Going from the line that contains "bmesh.ops.translate(bm, verts=top, vec=(0, 0, THICK))" to the last line of the material below, repeat every line exactly.

(DATA IN THIS EXERCISE)

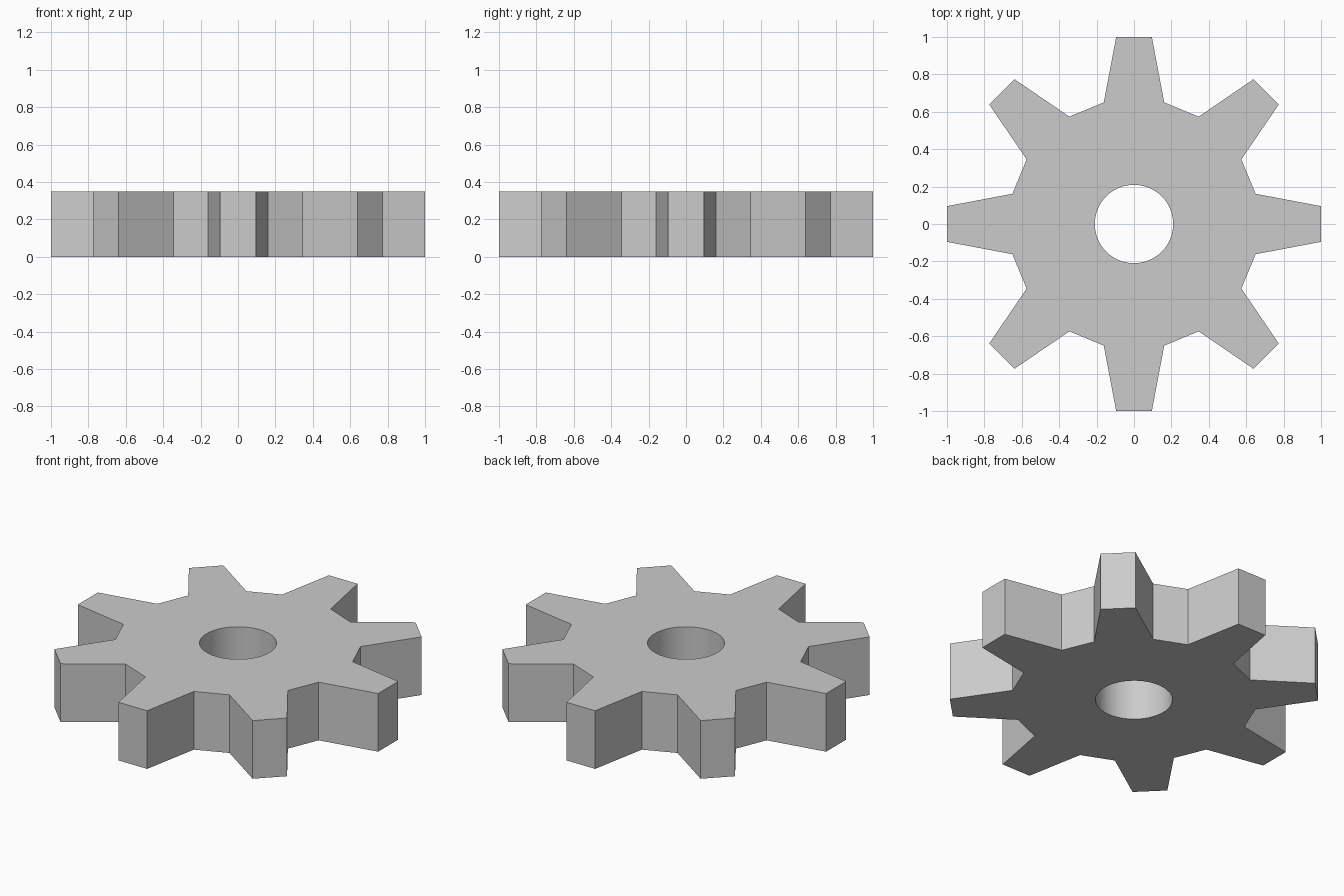
import bpy, bmesh
from math import sin, cos, radians, pi

if "Cube" in bpy.data.objects:
    bpy.data.objects.remove(bpy.data.objects["Cube"])

TEETH, THICK = 8, 0.35
BORE_R, BORE_SIDES = 0.21, 32
# one tooth: (radius, angle from tooth centre in degrees)
TOOTH = [(0.67, -13.95), (1.0045, -5.45), (1.0045, 5.45), (0.67, 13.95)]


def polar(r, a):
    return (r * cos(a), r * sin(a), 0)


def add_loop(bm, points):
    verts = [bm.verts.new(p) for p in points]
    return [bm.edges.new((v, verts[i - 1])) for i, v in enumerate(verts)]


bm = bmesh.new()
# toothed outline and round bore
edges = add_loop(bm, [polar(r, 2 * pi * t / TEETH + radians(a))
                      for t in range(TEETH) for r, a in TOOTH])
edges += add_loop(bm, [polar(BORE_R, 2 * pi * (i + 0.5) / BORE_SIDES)
                       for i in range(BORE_SIDES)])
bmesh.ops.triangle_fill(bm, edges=edges, use_beauty=True, normal=(0, 0, -1))

# extrude to full thickness, keeping the bottom cap
ext = bmesh.ops.extrude_face_region(bm, geom=bm.faces[:], use_keep_orig=True)
top = [g for g in ext["geom"] if isinstance(g, bmesh.types.BMVert)]
bmesh.ops.translate(bm, verts=top, vec=(0, 0, THICK))
bmesh.ops.recalc_face_normals(bm, faces=bm.faces[:])

mesh = bpy.data.meshes.new("gear_wheel")
bm.to_mesh(mesh)
bm.free()
gear = bpy.data.objects.new("gear_wheel", mesh)
bpy.context.collection.objects.link(gear)

# smooth bore, crisp teeth
bpy.context.view_layer.objects.active = gear
gear.select_set(True)
bpy.ops.object.shade_smooth_by_angle(angle=radians(30))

(End DATA IN THIS EXERCISE)

ANSWER SECTION.
bmesh.ops.translate(bm, verts=top, vec=(0, 0, THICK))
bmesh.ops.recalc_face_normals(bm, faces=bm.faces[:])

mesh = bpy.data.meshes.new("gear_wheel")
bm.to_mesh(mesh)
bm.free()
gear = bpy.data.objects.new("gear_wheel", mesh)
bpy.context.collection.objects.link(gear)

# smooth bore, crisp teeth
bpy.context.view_layer.objects.active = gear
gear.select_set(True)
bpy.ops.object.shade_smooth_by_angle(angle=radians(30))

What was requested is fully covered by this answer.